Photo and salt print from glass negative by Quinn Jacobson

About John

With an interest in more than mere duplication of a scene, I primarily use an 8x10 camera, and occasionally a medium format Hasselblad, to reinterpret according to my vision.

I especially enjoy photographing with long exposures. Allowing low light to transform a scene over multiple hours allows for images that are an extension of time and space that we don't experience.

In recent years, I have developed an affinity for lith printing. This printing process involves greatly overexposing silver gelatin paper and developing the print in a dilute lith developer. The prints have an appearance noticeably different from a traditional silver print. In general, the mid to light tones can be very soft and warm while the dark tones are colder and gritty.

As stated by Tim Rudman (Photographer/Printer and authority on all things lith), the process follows two basic rules:

First, highlights are controlled by exposure, shadows are controlled by development.

Second, color, texture and contrast are related to grain size in the emulsion - which is related to development.

The process is extremely versatile and allows for unlimited creative expression.

Unfortunately, many of the great lith papers are no longer made. In my experience, Kodak's Ektalure produces the finest lith prints and I have diligently acquired as much as I can get my hands on. The look and surface of this paper are unmatched. I have also found well expired papers work extremely well. I have printed on paper that expired in the early 1950’s with great results.

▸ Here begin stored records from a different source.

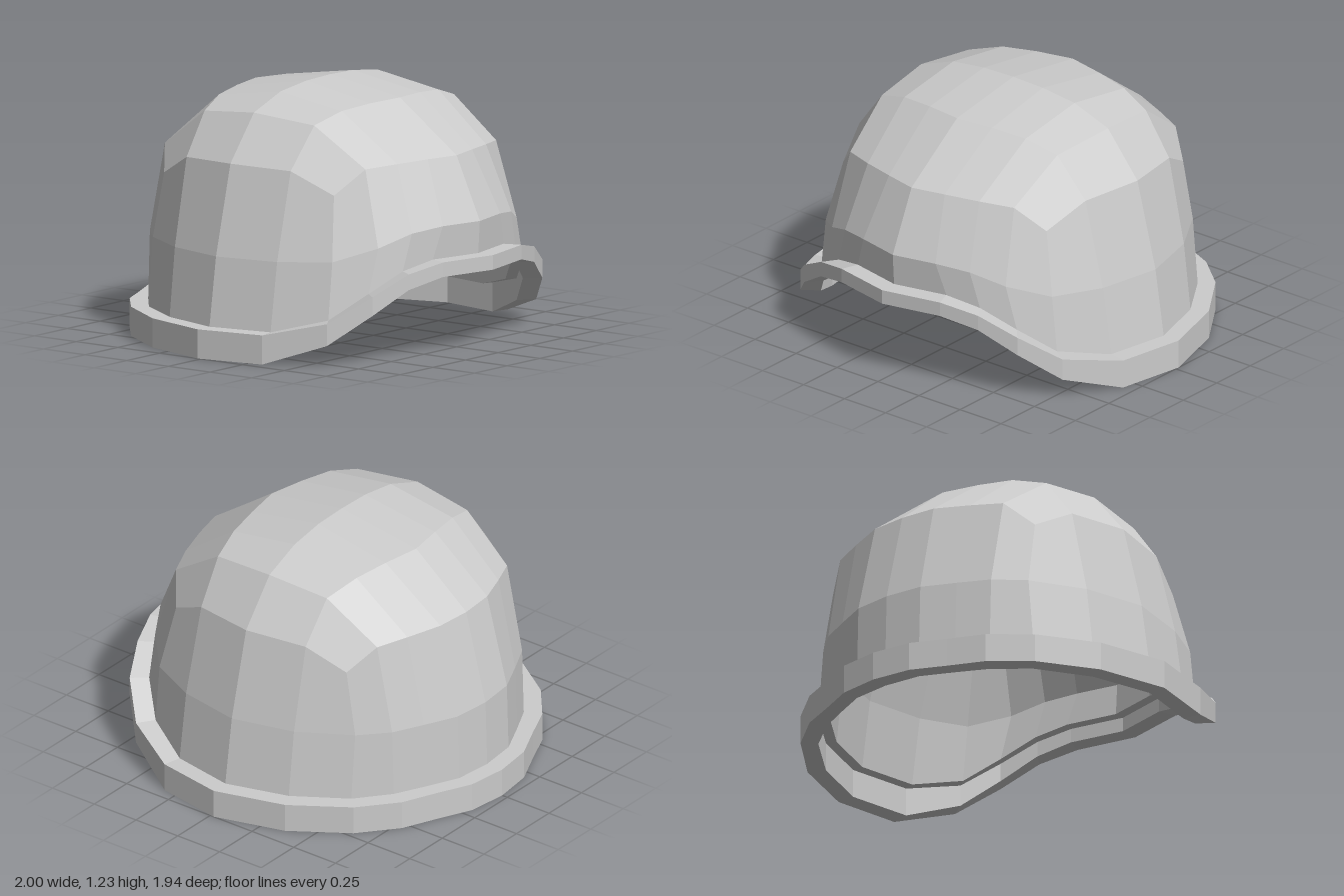
import * as THREE from 'three';

// Half rings run from front centre, round the +x side, to back centre: [x, y, z]
const mirrorX = ([x, y, z]) => [-x, y, z];
const fullRing = (half) => [...half, ...half.slice(1, -1).reverse().map(mirrorX)];
const fullRow = (half) => [...half.slice(1).reverse().map(mirrorX), ...half];

// Crown grid: rows from front to back, columns from the centre to the +x edge
const crownRows = [
  [[0, 0.92, 0.75], [0.17, 0.92, 0.71], [0.34, 0.915, 0.66], [0.5, 0.905, 0.595], [0.62, 0.785, 0.5]],
  [[0, 1.16, 0.41], [0.19, 1.155, 0.38], [0.37, 1.14, 0.35], [0.535, 1.09, 0.315], [0.69, 0.89, 0.295]],
  [[0, 1.225, -0.01], [0.18, 1.22, -0.01], [0.37, 1.195, -0.015], [0.57, 1.12, -0.02], [0.75, 0.9, -0.02]],
  [[0, 1.16, -0.455], [0.19, 1.155, -0.42], [0.37, 1.14, -0.385], [0.54, 1.09, -0.34], [0.69, 0.89, -0.33]],
  [[0, 0.92, -0.755], [0.18, 0.92, -0.74], [0.35, 0.91, -0.675], [0.5, 0.9, -0.61], [0.62, 0.785, -0.52]],
];
const crownEdge = [
  ...crownRows[0],
  ...crownRows.slice(1, 4).map((row) => row[4]),
  ...[...crownRows[4]].reverse(),
];

// Widest part of the wall
const wallMid = [
  [0, 0.62, 0.89], [0.22, 0.62, 0.84], [0.38, 0.6, 0.78], [0.53, 0.54, 0.695], [0.69, 0.48, 0.545],
  [0.8, 0.47, 0.3], [0.86, 0.47, -0.02], [0.78, 0.47, -0.33], [0.63, 0.47, -0.58],
  [0.5, 0.47, -0.7], [0.35, 0.47, -0.775], [0.19, 0.47, -0.85], [0, 0.47, -0.87],
];

// Rim outlines in plan [x, z], and its heights, raised at the brow
const rimOuter = [
  [0, 0.97], [0.3, 0.905], [0.48, 0.84], [0.65, 0.755], [0.8, 0.6], [0.94, 0.32], [1, -0.02],
  [0.9, -0.37], [0.72, -0.64], [0.54, -0.79], [0.37, -0.865], [0.2, -0.945], [0, -0.97],
];
const rimInner = [
  [0, 0.88], [0.27, 0.82], [0.43, 0.765], [0.59, 0.685], [0.72, 0.545], [0.85, 0.3], [0.91, -0.02],
  [0.82, -0.33], [0.66, -0.58], [0.5, -0.71], [0.35, -0.785], [0.19, -0.86], [0, -0.88],
];
const topY = [0.465, 0.465, 0.425, 0.33, 0.205];
const bottomY = [0.395, 0.395, 0.35, 0.24, 0.1];
const rimRing = (plan, heights, rest) =>
  fullRing(plan.map(([x, z], i) => [x, heights[i] ?? rest, z]));

// Flat-shaded quad, corners counter-clockwise as seen from its front
function quad(out, ...corners) {
  const [a, b, c, d] = corners.map((p) => new THREE.Vector3(...p));
  const normal = c.clone().sub(a).cross(d.clone().sub(b)).normalize();
  for (const p of [a, b, c, a, c, d]) {
    out.positions.push(p.x, p.y, p.z);
    out.normals.push(normal.x, normal.y, normal.z);
  }
}

// Band of quads between two closed rings
function band(out, a, b) {
  a.forEach((p, i) => {
    const n = (i + 1) % a.length;
    quad(out, p, a[n], b[n], b[i]);
  });
}

const newSurface = () => ({ positions: [], normals: [] });

function part(name, { positions, normals }) {
  const geometry = new THREE.BufferGeometry();
  geometry.setAttribute('position', new THREE.Float32BufferAttribute(positions, 3));
  geometry.setAttribute('normal', new THREE.Float32BufferAttribute(normals, 3));
  const mesh = new THREE.Mesh(geometry, new THREE.MeshStandardMaterial({ color: 0xcccccc }));
  mesh.name = name;
  return mesh;
}

// Dome surface from the rim up; the lining is the same surface facing inward
function dome(rings, rows, inward) {
  const out = newSurface();
  for (let r = 0; r < rings.length - 1; r++) {
    const [a, b] = [rings[r], rings[r + 1]];
    if (inward) band(out, b, a);
    else band(out, a, b);
  }
  for (let r = 0; r < rows.length - 1; r++) {
    for (let j = 0; j < rows[r].length - 1; j++) {
      const corners = [rows[r][j], rows[r][j + 1], rows[r + 1][j + 1], rows[r + 1][j]];
      quad(out, ...(inward ? corners.reverse() : corners));
    }
  }
  return out;
}

export function createModel() {
  const helmet = new THREE.Group();
  helmet.name = 'helmet';

  const outerTop = rimRing(rimOuter, topY, 0.14);
  const outerBottom = rimRing(rimOuter, bottomY, 0);
  const innerTop = rimRing(rimInner, topY, 0.14);
  const innerBottom = rimRing(rimInner, bottomY, 0);

  // Outer shell
  const rings = [innerTop, fullRing(wallMid), fullRing(crownEdge)];
  const rows = crownRows.map(fullRow);
  helmet.add(part('shell', dome(rings, rows, false)));

  // Lining, set in by the thickness of the shell, with a lip along its lower edge
  const inset = ([x, y, z]) => [
    x * 0.94, y - 0.055 * THREE.MathUtils.clamp((y - 0.62) / 0.5, 0, 1), z * 0.94];
  const liningRings = rings.map((ring) => ring.map(inset));
  const lining = dome(liningRings, rows.map((row) => row.map(inset)), true);
  band(lining, liningRings[0], innerTop);
  helmet.add(part('lining', lining));

  // Rim: outer wall, top, inner wall and underside
  const rim = newSurface();
  const loop = [outerBottom, outerTop, innerTop, innerBottom];
  loop.forEach((ring, i) => band(rim, ring, loop[(i + 1) % 4]));
  helmet.add(part('rim', rim));

  return helmet;
}
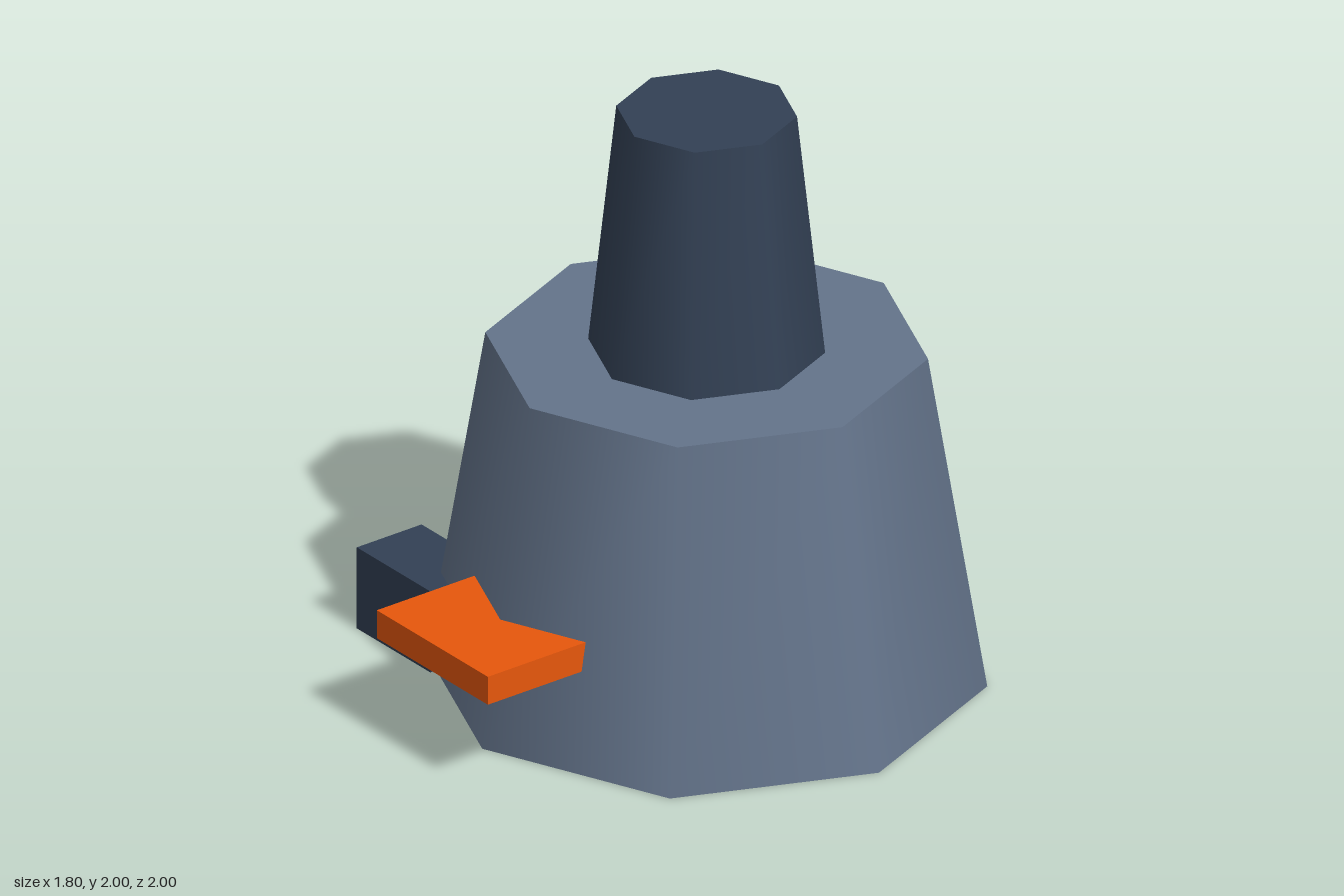
import * as THREE from 'three';

export function createModel() {
  const group = new THREE.Group();
  const material = (name, color) => {
    const m = new THREE.MeshStandardMaterial({ color });
    m.name = name;
    return m;
  };
  const slate = material('slate grey', 0x64748b);
  const dark = material('dark slate', 0x334155);
  const orange = material('ember orange', 0xea580c);

  const add = (name, geometry, mat, x, y, z) => {
    const mesh = new THREE.Mesh(geometry, mat);
    mesh.name = name;
    mesh.position.set(x, y, z);
    group.add(mesh);
  };

  // Tapered eight-sided body with the chimney on top, both smooth-shaded
  add('furnaceBody', new THREE.CylinderGeometry(0.71, 0.9, 1.16, 8), slate, 0, 0.58, -0.1);
  add('chimney', new THREE.CylinderGeometry(0.29, 0.38, 0.84, 8), dark, 0, 1.58, -0.1);

  // Glowing spout running out of the front
  add('spout', new THREE.BoxGeometry(0.58, 0.1, 0.58), orange, 0, 0.39, 0.71);

  // Block standing against the front right of the base
  add('sideBlock', new THREE.BoxGeometry(0.385, 0.29, 0.26), dark, -0.71, 0.145, 0.48);

  return group;
}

For archival and aesthetic purposes, I tone all of my prints in selenium, selenium and sepia, or gold toner.